Q: What are some trends you’re seeing in residential and/or commercial architectural design in Omaha?

A: When I first started practicing in Omaha 16 years ago, it was difficult to get clients to stretch out of their comfort zones. Reputation and trust comes from past projects and what you’re able to physically show the client that’s real. Most people have a hard time understanding abstract concepts or unusual materials until they see them, or can touch them. However, architecture isn’t just about design in the physical sense. We work with many clients on strategic facilities planning; where we help them make decisions on how much space they really need or can grow into. I think this type of service is what makes us really valuable, not just that we’re good designers but we also help people plan their projects and make good decisions at the beginning of the process. This planning works for most project types: residential, commercial, retail, corporate offices, etc. We definitely are seeing an upswing in the market right now.

Q: Tell us a bit about you personally. What do you enjoy in your leisure time?

A: I was born and raised in Omaha and attended Westside High School. I was a competitive figure skater up to about the age of 12. When I retired the skates, I took up many other sports and have continued to be active in my adult life.
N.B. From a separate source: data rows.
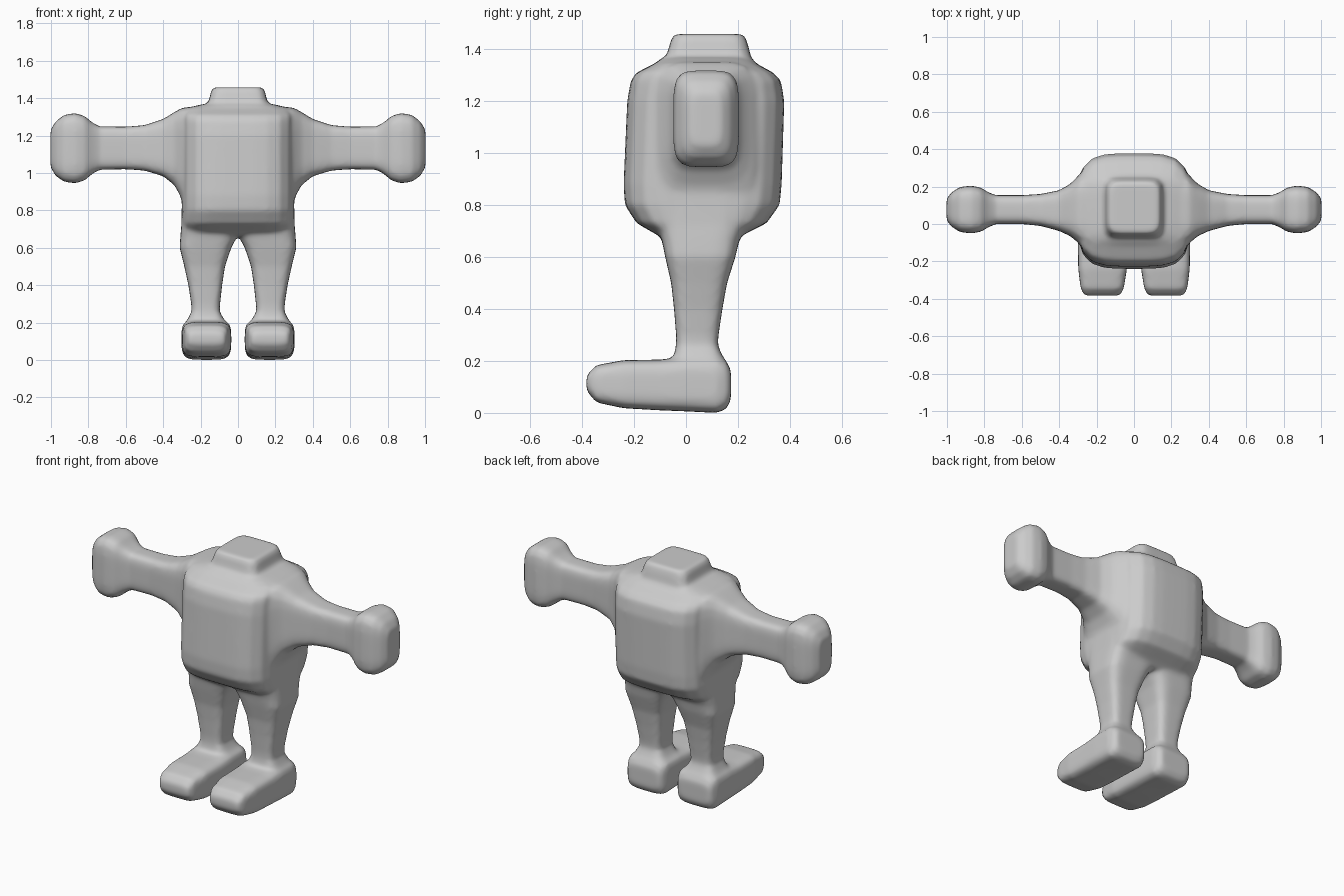
import bpy
import bmesh
import math
from mathutils import Vector

grey = bpy.data.materials.new("plain grey")
grey.diffuse_color = (0.6, 0.6, 0.6, 1)


def loft(name, axis, sections, power=4.5, steps=32):
    """Skin rounded-box sections (position, a_min, a_max, b_min, b_max) along an axis.
    a and b are the two other axes in x, y, z order."""
    bm = bmesh.new()
    others = [i for i in range(3) if i != axis]
    rings = []
    for pos, a0, a1, b0, b1 in sections:
        ring = []
        for k in range(steps):
            t = 2 * math.pi * (k + 0.5) / steps
            c, s = math.cos(t), math.sin(t)
            r = (abs(c) ** power + abs(s) ** power) ** (-1 / power)
            co = Vector()
            co[axis] = pos
            co[others[0]] = (a0 + a1) / 2 + (a1 - a0) / 2 * c * r
            co[others[1]] = (b0 + b1) / 2 + (b1 - b0) / 2 * s * r
            ring.append(bm.verts.new(co))
        rings.append(ring)
    for low, high in zip(rings, rings[1:]):
        for k in range(steps):
            n = (k + 1) % steps
            bm.faces.new((low[k], low[n], high[n], high[k]))
    bm.faces.new(rings[0])
    bm.faces.new(rings[-1])
    bmesh.ops.recalc_face_normals(bm, faces=bm.faces)
    mesh = bpy.data.meshes.new(name)
    bm.to_mesh(mesh)
    bm.free()
    obj = bpy.data.objects.new(name, mesh)
    bpy.context.collection.objects.link(obj)
    return obj


# torso: boxy barrel, rounded off at the shoulders and hips
torso = loft("body", 2, [
    (0.665, -0.27, 0.27, -0.08, 0.19),
    (0.69, -0.295, 0.295, -0.12, 0.23),
    (0.73, -0.30, 0.30, -0.19, 0.31),
    (0.80, -0.30, 0.30, -0.235, 0.36),
    (0.88, -0.30, 0.30, -0.24, 0.368),
    (1.20, -0.30, 0.30, -0.226, 0.378),
    (1.28, -0.30, 0.30, -0.212, 0.365),
    (1.31, -0.30, 0.30, -0.19, 0.335),
    (1.345, -0.28, 0.28, -0.12, 0.27),
    (1.368, -0.19, 0.19, -0.09, 0.25)], power=4)

# neck stump
neck = loft("neck", 2, [
    (1.30, -0.18, 0.18, -0.09, 0.26),
    (1.365, -0.165, 0.165, -0.08, 0.25),
    (1.40, -0.152, 0.152, -0.067, 0.243),
    (1.435, -0.145, 0.145, -0.058, 0.233),
    (1.458, -0.13, 0.13, -0.045, 0.22)], power=7)

# arm with flared root and blunt hand
arm = loft("arm", 0, [
    (0.15, -0.16, 0.31, 0.80, 1.36),
    (0.29, -0.11, 0.27, 0.82, 1.35),
    (0.31, -0.09, 0.245, 0.88, 1.342),
    (0.34, -0.065, 0.215, 0.935, 1.325),
    (0.40, -0.037, 0.18, 0.983, 1.288),
    (0.50, -0.01, 0.16, 1.013, 1.255),
    (0.60, 0.0, 0.154, 1.02, 1.247),
    (0.74, 0.0, 0.154, 1.018, 1.248),
    (0.78, -0.018, 0.17, 0.995, 1.27),
    (0.82, -0.042, 0.195, 0.96, 1.304),
    (0.87, -0.05, 0.205, 0.945, 1.32),
    (0.93, -0.043, 0.198, 0.953, 1.31),
    (0.975, -0.015, 0.17, 0.985, 1.275),
    (1.002, 0.02, 0.135, 1.03, 1.23)], power=5)

# leg tapering to the ankle and flaring into the heel
leg = loft("leg", 2, [
    (0.08, 0.06, 0.28, -0.03, 0.15),
    (0.19, 0.055, 0.285, -0.05, 0.158),
    (0.225, 0.08, 0.265, -0.045, 0.138),
    (0.26, 0.098, 0.248, -0.038, 0.122),
    (0.30, 0.096, 0.25, -0.038, 0.125),
    (0.40, 0.085, 0.265, -0.046, 0.14),
    (0.50, 0.07, 0.287, -0.057, 0.158),
    (0.60, 0.036, 0.312, -0.08, 0.19),
    (0.66, 0.004, 0.308, -0.092, 0.204),
    (0.72, -0.01, 0.303, -0.11, 0.23),
    (0.86, -0.01, 0.30, -0.11, 0.25)], power=4.5)

# foot with a blunt wedge toe
foot = loft("foot", 1, [
    (-0.383, 0.075, 0.265, 0.085, 0.145),
    (-0.345, 0.055, 0.285, 0.04, 0.184),
    (-0.24, 0.038, 0.298, 0.018, 0.203),
    (-0.10, 0.036, 0.30, 0.01, 0.205),
    (0.0, 0.036, 0.302, 0.006, 0.215),
    (0.12, 0.038, 0.30, 0.0, 0.215),
    (0.155, 0.05, 0.288, 0.015, 0.20),
    (0.173, 0.07, 0.27, 0.05, 0.165)], power=5)

# mirror the limbs to the other side
limbs = [arm, leg, foot]
for limb in limbs:
    limb.select_set(True)
    bpy.context.view_layer.objects.active = limb
    mirror = limb.modifiers.new("other side", 'MIRROR')
    mirror.use_clip = False
    mirror.use_mirror_merge = False
    bpy.ops.object.modifier_apply(modifier=mirror.name)

# fuse everything into one soft skin
for part in limbs + [neck, torso]:
    part.select_set(True)
bpy.context.view_layer.objects.active = torso
bpy.ops.object.join()
fuse = torso.modifiers.new("fuse", 'REMESH')
fuse.mode = 'VOXEL'
fuse.voxel_size = 0.012
soften = torso.modifiers.new("soften", 'SMOOTH')
soften.factor = 0.5
soften.iterations = 8
for name in ("fuse", "soften"):
    bpy.ops.object.modifier_apply(modifier=name)

torso.data.materials.clear()
torso.data.materials.append(grey)
bpy.ops.object.shade_smooth_by_angle(angle=math.radians(40))
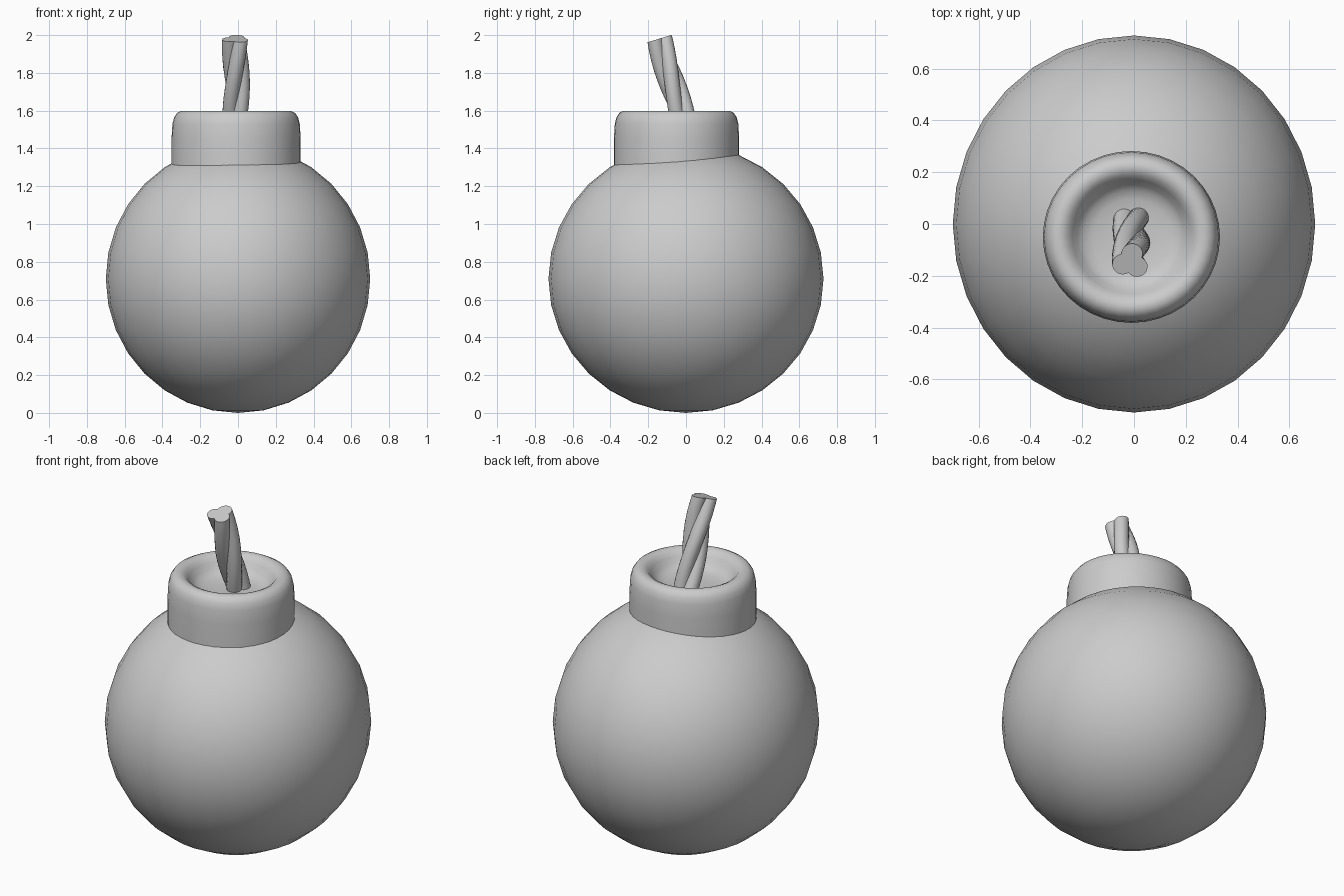
import bpy, bmesh
from math import sin, cos, pi, sqrt, radians
from mathutils import Vector

if "Cube" in bpy.data.objects:
    bpy.data.objects.remove(bpy.data.objects["Cube"])


def finish(name, bm, angle):
    bmesh.ops.recalc_face_normals(bm, faces=bm.faces[:])
    mesh = bpy.data.meshes.new(name)
    bm.to_mesh(mesh)
    bm.free()
    obj = bpy.data.objects.new(name, mesh)
    bpy.context.collection.objects.link(obj)
    bpy.ops.object.select_all(action='DESELECT')
    obj.select_set(True)
    bpy.context.view_layer.objects.active = obj
    bpy.ops.object.shade_smooth_by_angle(angle=radians(angle))
    return obj


def loft(bm, rings):
    loops = [[bm.verts.new(p) for p in ring] for ring in rings]
    n = len(loops[0])
    for a, b in zip(loops, loops[1:]):
        for i in range(n):
            j = (i + 1) % n
            bm.faces.new((a[i], a[j], b[j], b[i]))
    return loops


# Round body
bm = bmesh.new()
bmesh.ops.create_uvsphere(bm, u_segments=32, v_segments=16, radius=1)
for v in bm.verts:
    v.co = (v.co.x * 0.70, v.co.y * 0.728, v.co.z * 0.71 + 0.71)
finish("body", bm, 60)

# Collar with rounded rim and dished top
profile = [(0.342, 1.22), (0.342, 1.45), (0.337, 1.53), (0.328, 1.565), (0.312, 1.588),
           (0.29, 1.599), (0.268, 1.598), (0.247, 1.588), (0.228, 1.565), (0.208, 1.535),
           (0.185, 1.515), (0.15, 1.503), (0.08, 1.497)]
SEG = 40
bm = bmesh.new()
loops = loft(bm, [[(-0.01 + r * cos(2 * pi * i / SEG), -0.05 + 0.97 * r * sin(2 * pi * i / SEG), z)
                   for i in range(SEG)] for r, z in profile])
bm.faces.new(loops[0])
bm.faces.new(loops[-1])
finish("collar", bm, 60)

# Twisted three-strand fuse, leaning to the front
LOBE_OFFSET, LOBE_R = 0.032, 0.041
STEPS, SIDES = 20, 36
start, bend, end = Vector((-0.01, 0.02, 1.44)), Vector((-0.008, -0.066, 1.72)), Vector((-0.013, -0.145, 1.98))


def strand_radius(a):
    phi = (a + pi / 3) % (2 * pi / 3) - pi / 3
    return LOBE_OFFSET * cos(phi) + sqrt(LOBE_R ** 2 - (LOBE_OFFSET * sin(phi)) ** 2)


rings = []
for s in range(STEPS + 1):
    t = s / STEPS
    centre = start * (1 - t) ** 2 + bend * 2 * t * (1 - t) + end * t * t
    axis = ((bend - start) * (1 - t) + (end - bend) * t).normalized()
    side = Vector((1, 0, 0))
    back = axis.cross(side).normalized()
    turn = radians(80 - 180 * (1 - t))
    ring = []
    for i in range(SIDES):
        a = 2 * pi * i / SIDES
        r = strand_radius(a)
        ring.append(centre + side * r * cos(a + turn) + back * r * sin(a + turn))
    rings.append(ring)
bm = bmesh.new()
loops = loft(bm, rings)
bm.faces.new(loops[0])
bm.faces.new(loops[-1])
finish("fuse", bm, 50)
I enjoy running…Not only is it great exercise, it’s great therapy. The stresses of life and work seem to melt away with every step on the pavement. I hope to sign up for another marathon in 2013. I have been married to Brinker Harding for 13 years and have two daughters, Elizabeth (10) and Grace (7). I am truly blessed by them! They remind me what is really important in life—family, humility, love, joy.